The use of herbal medicine has been on an increase over time. The most commonly used herbs are ginger, cranberry, valerian, raspberry leaf, chamomile, peppermint, thyme, fenugreek, green tea, sage, anise, garlic and bitter kola. The use of herbal medicine during pregnancy is associated with educational status of women, income level of household and age of women. Herbal medicines were used during pregnancy to treat nausea and vomiting, reduce the risk of preeclampsia, shorten labour and treat common cold and urinary tract infection. Using herbal medicine occasionally causes trouble. Heartburn, pre-mature labour, miscarriage, increase in blood flow, abortion and allergic reactions are the common troubles of herbal medicine use during pregnancy. Using herbal medicine during the first trimester and the third trimester is unsafe for the foetus. Pregnant women should talk to health professionals before consuming any herbal medicines. The unfortunate consequences of using herbal medicine during pregnancy need further study for various herbs. Therefore, clinical trial research should be done to identify unfortunate consequences of herbal medicine use during pregnancy.

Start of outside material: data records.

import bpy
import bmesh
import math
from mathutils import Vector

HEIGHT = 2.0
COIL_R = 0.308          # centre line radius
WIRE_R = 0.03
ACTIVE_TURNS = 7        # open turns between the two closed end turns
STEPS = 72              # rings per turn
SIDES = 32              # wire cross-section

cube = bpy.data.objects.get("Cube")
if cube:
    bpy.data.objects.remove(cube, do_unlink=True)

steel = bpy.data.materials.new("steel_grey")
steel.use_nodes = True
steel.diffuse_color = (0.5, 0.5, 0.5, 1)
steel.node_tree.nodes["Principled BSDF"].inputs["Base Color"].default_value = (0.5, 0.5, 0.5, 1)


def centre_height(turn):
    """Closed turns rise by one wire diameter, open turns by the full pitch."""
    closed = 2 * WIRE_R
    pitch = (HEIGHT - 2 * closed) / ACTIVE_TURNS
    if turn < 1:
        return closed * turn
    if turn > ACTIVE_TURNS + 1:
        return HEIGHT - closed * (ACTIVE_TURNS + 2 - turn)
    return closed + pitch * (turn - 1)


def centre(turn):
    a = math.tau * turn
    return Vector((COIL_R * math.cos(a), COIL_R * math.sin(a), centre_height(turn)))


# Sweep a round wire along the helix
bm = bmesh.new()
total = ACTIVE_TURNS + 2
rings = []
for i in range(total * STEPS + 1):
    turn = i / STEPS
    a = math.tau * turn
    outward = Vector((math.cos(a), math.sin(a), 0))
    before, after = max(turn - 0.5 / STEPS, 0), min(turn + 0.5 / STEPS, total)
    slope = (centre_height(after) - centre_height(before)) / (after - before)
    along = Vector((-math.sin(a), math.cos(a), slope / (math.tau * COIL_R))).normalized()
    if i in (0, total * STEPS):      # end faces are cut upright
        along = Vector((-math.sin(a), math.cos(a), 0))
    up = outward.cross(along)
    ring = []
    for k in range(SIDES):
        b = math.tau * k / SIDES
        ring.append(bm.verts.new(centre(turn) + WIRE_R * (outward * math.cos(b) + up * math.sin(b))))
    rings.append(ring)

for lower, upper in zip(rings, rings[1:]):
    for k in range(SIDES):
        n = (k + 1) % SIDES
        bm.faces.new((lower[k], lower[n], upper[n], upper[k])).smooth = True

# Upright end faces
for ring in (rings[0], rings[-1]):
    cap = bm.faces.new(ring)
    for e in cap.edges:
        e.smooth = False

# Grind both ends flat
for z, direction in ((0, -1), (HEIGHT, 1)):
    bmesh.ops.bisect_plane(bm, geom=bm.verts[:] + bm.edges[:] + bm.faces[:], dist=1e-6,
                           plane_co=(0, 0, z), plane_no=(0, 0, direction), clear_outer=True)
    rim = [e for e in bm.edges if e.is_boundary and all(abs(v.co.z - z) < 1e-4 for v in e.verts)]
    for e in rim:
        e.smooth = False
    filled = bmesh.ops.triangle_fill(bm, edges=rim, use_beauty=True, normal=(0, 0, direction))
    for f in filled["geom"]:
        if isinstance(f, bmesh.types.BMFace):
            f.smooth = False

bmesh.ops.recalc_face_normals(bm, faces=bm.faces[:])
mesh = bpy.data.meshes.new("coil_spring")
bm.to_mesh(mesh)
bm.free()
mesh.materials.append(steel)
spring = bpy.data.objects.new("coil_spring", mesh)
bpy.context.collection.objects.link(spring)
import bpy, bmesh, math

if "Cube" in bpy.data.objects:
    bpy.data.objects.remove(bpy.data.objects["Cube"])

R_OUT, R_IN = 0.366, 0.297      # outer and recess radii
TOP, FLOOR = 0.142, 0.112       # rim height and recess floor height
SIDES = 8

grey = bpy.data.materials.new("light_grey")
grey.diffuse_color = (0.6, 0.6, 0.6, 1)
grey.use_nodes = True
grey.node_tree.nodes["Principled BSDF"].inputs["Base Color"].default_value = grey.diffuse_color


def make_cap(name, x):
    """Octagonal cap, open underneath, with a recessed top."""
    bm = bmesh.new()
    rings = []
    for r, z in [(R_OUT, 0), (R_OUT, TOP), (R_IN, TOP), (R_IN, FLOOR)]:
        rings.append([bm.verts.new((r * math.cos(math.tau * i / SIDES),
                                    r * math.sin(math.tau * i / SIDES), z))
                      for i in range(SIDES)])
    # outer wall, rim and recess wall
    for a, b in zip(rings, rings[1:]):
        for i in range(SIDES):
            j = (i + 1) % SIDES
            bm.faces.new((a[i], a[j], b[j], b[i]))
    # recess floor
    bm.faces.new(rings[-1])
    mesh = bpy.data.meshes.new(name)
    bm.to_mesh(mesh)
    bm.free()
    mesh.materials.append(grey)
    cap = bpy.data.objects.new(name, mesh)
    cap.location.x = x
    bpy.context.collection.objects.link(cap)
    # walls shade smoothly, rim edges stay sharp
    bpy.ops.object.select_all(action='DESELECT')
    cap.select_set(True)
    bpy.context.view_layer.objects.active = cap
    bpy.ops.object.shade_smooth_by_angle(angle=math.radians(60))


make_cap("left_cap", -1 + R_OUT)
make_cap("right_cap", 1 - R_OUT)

Part of the book: Herbal Medicine
Cervical cancer is caused by HPV (human papilloma virus). It is the second most common cancer in women living low developed countries. The components of cervical cancer prevention and control comprises primary prevention, secondary prevention and tertiary prevention. Primary prevention of cervical cancer encompasses prevention of infection with HPV. Giving HPV vaccine for girls aged 9–14 years before they initiate sexual activity is one of the interventions of primary prevention of cervical cancer. Screening and treatment is needed in secondary prevention of cervical cancer. Screening of cervical cancer encompasses testing a target group (women) who are at risk for a cervical pre-cancer. Tertiary prevention of cervical cancer comprises treatment of cervical cancer and palliative care. The components of tertiary care comprise surgery, radiotherapy, chemotherapy and palliative care. Community mobilization, health education and counseling on cervical cancer prevention and control is vital to make ownership on cervical prevention. Monitoring and evaluation of cervical cancer prevention and control on key program indicators should be done regularly.
Part of the book: Cervical Cancer
Malnutrition is defined as deficiency or excess of nutrition consumption. It is can be undernutrition and overnutrition. Malnutrition contributed to more than third of child death. There is no single cause of malnutrition. The causes of malnutrition can be categorized as immediate, underlying, and basic. The immediate-level causes of malnutrition comprise inadequate dietary intake and disease conditions. The underlying-level causes include insufficient household food security, inadequate social and care environment and insufficient health service, and unhealthy environment. The basic-level causes of malnutrition consist climate variability and extremes, sociocultural, economic, and political context. Undernutrition is specifically caused by deficiency of energy, vitamin, and minerals. Overnutrition is specifically is caused by overconsumption of energy and micronutrients. The causes of overnutrition are not clearly put in many studies. Therefore, studies that focus on cause of overnutrition should be done by incorporating both developed and undeveloped countries.
Part of the book: Combating Malnutrition Through Sustainable Approaches